- These are answers to questions that frequently come up in conversation with avid bubbleheads.
How do you adjust a recipe's dilution? Edit
See next question.
Do you adjust water, detergent, polymer, or what? Edit
It depends. The relationship between the ingredients in a mix is complex. The amount of polymer needed, for example, is not strictly a function of either water amount or detergent amount or total juice amount -- though in some dilution ranges, you can treat it that way.
Generally, I think of the amount of polymer as most strongly tied to the amount of water in the juice as long as I am making adjustments in a similar dilution range. If think I may need to add a lot of water in the field, I will bring some extra polymer (usually in a solution such as BLM or a 1% guar or HEC or PEO solution) and some baking powder (since baking powder is forgiving and does not require careful measuring -- whereas citric acid needs very careful measurement to avoid overdosing the juice). I will add the water that I think I need and an appropriate amount of baking powder and see how things work. If they work well, I leave it alone. I will add a bit of polymer solution if the mix became less friendly.
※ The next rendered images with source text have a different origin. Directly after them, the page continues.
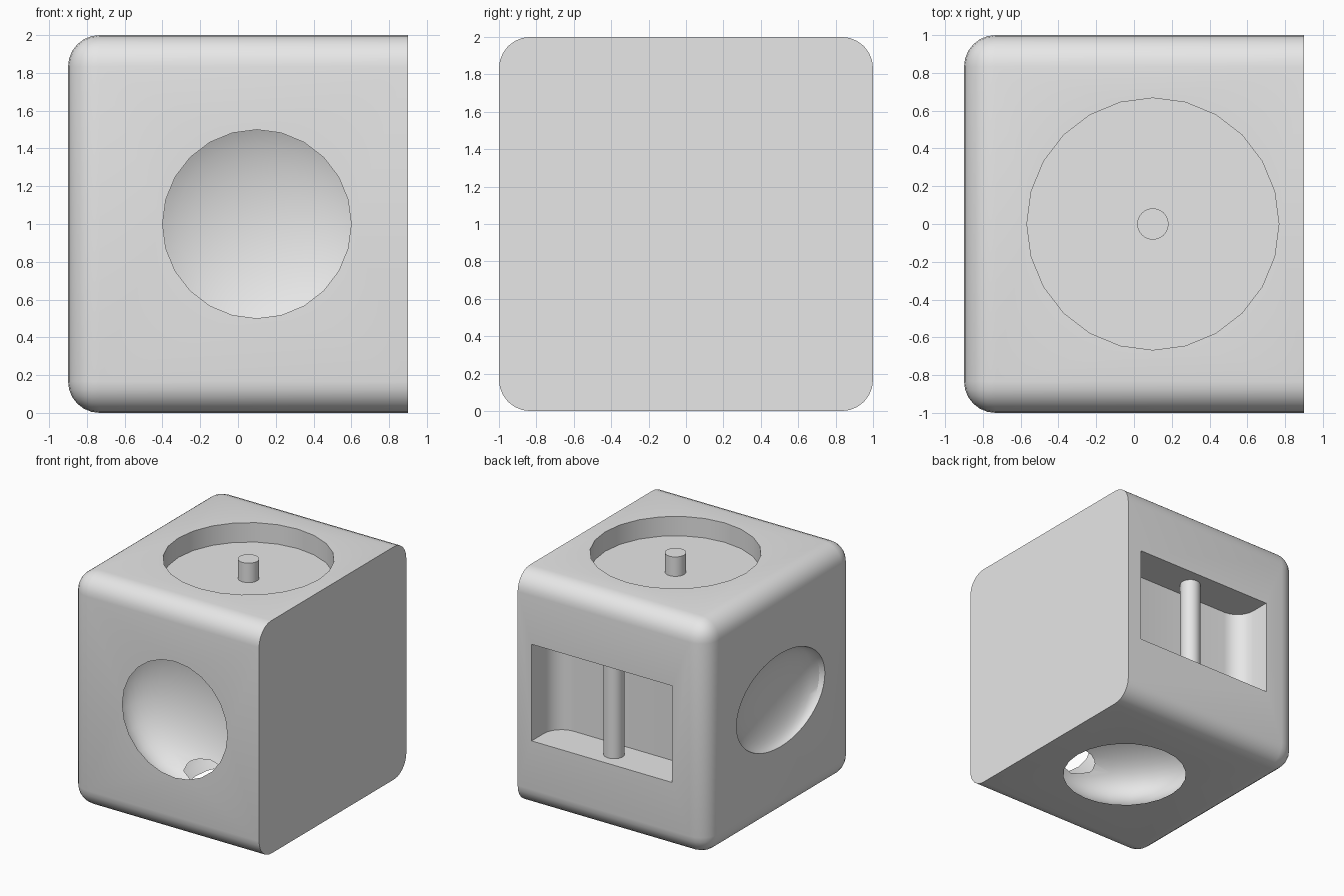
import bpy, bmesh
from math import pi
from mathutils import Matrix, Vector

if "Cube" in bpy.data.objects:
    bpy.data.objects.remove(bpy.data.objects["Cube"], do_unlink=True)

grey = bpy.data.materials.new("light_grey")
grey.use_nodes = True
grey.diffuse_color = (0.8, 0.8, 0.8, 1)
grey.node_tree.nodes["Principled BSDF"].inputs["Base Color"].default_value = (0.8, 0.8, 0.8, 1)

CX = 0.1  # centre line shared by every recess and pin


def finish(name, bm):
    bmesh.ops.recalc_face_normals(bm, faces=bm.faces)
    mesh = bpy.data.meshes.new(name)
    bm.to_mesh(mesh)
    bm.free()
    mesh.materials.append(grey)
    obj = bpy.data.objects.new(name, mesh)
    bpy.context.collection.objects.link(obj)
    return obj


def box(low, high):
    low, high = Vector(low), Vector(high)
    bm = bmesh.new()
    bmesh.ops.create_cube(bm, size=1, matrix=Matrix.Translation((low + high) / 2)
                          @ Matrix.Diagonal((*(high - low), 1)))
    return bm


def cylinder(name, radius, y, z0, z1):
    bm = bmesh.new()
    bmesh.ops.create_cone(bm, cap_ends=True, segments=24, radius1=radius, radius2=radius,
                          depth=z1 - z0, matrix=Matrix.Translation((CX, y, (z0 + z1) / 2)))
    return finish(name, bm)


def ellipsoid(name, centre, radii, turn=0):
    bm = bmesh.new()
    matrix = (Matrix.Translation(centre) @ Matrix.Rotation(turn, 4, "X")
              @ Matrix.Diagonal((*radii, 1)))
    bmesh.ops.create_uvsphere(bm, u_segments=24, v_segments=24, radius=1, matrix=matrix)
    return finish(name, bm)


def bevel(bm, edges, radius):
    bmesh.ops.bevel(bm, geom=edges, offset=radius, segments=6, profile=0.5, affect="EDGES")


def smooth(obj):
    bpy.ops.object.select_all(action="DESELECT")
    obj.select_set(True)
    bpy.context.view_layer.objects.active = obj
    bpy.ops.object.shade_smooth_by_angle(angle=pi / 6)


# Block, rounded everywhere except around its flat left side
bm = box((-0.9, -1, 0), (0.9, 1, 2))
bevel(bm, [e for e in bm.edges if min(v.co.x for v in e.verts) < 0], 0.167)
body = finish("body", bm)

# Back pocket with rounded inner upright corners
bm = box((CX - 0.667, 0.667, 0.585), (CX + 0.667, 1.2, 1.415))
bevel(bm, [e for e in bm.edges if all(v.co.y < 0.8 for v in e.verts)
           and abs(e.verts[0].co.z - e.verts[1].co.z) > 0.1], 0.167)
cutters = [
    finish("back_pocket_cutter", bm),
    cylinder("top_recess_cutter", 0.667, 0, 1.833, 2.2),
    ellipsoid("front_hollow_cutter", (CX, -0.755, 1), (0.7, 0.7, 0.35), pi / 2),
    ellipsoid("bottom_hollow_cutter", (CX, 0, 0.245), (0.7, 0.7, 0.35)),
    ellipsoid("side_dish_cutter", (-0.9, 0, 1), (0.15, 0.6, 0.4)),
]
bpy.context.view_layer.objects.active = body
for cutter in cutters:
    cutter.hide_render = True
    mod = body.modifiers.new(cutter.name, "BOOLEAN")
    mod.operation = "DIFFERENCE"
    mod.solver = "EXACT"
    mod.object = cutter
    bpy.ops.object.modifier_apply(modifier=mod.name)
    bpy.data.objects.remove(cutter, do_unlink=True)

# Pins standing in the top recess and the back pocket
top_pin = cylinder("top_pin", 0.083, 0, 1.82, 2.0)
back_pin = cylinder("back_pin", 0.083, 0.833, 0.57, 1.43)

for part in (body, top_pin, back_pin):
    smooth(part)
If I anticipate needing to adjust dilution in the field, I make the bubble juice at the most dilute that I expect to use and add detergent (and baking powder or 5% citric acid solution) little-by-little till I get the film that I want.
It is generally easier to add detergent in the field (as long as you don't overdo it) than water -- since adding a lot of water also generally necessitates adding polymer, too.
If I am playing with dilutions for a recipe that I don't plan to change in the field, I adjust the amount of detergent and keep everything else the same.
As a note: when solutions are quite dilute, they often need a bit more polymer per amount of water than solutions with more detergent. I would say roughly that if you adjust a recipe intended for 16:1 (water:detergent) or less then you should increase the amount of polymer. Somewhere around 30 or 35:1, a bit more polymer can be helpful, too.
pH Note. Keep in mind that if you add detergent or water to a mix whose pH has been adjusted (which we generally strongly recommend), you will need to readjust the pH if you add a significant amount of water or detergent to keep the pH in an optimal range.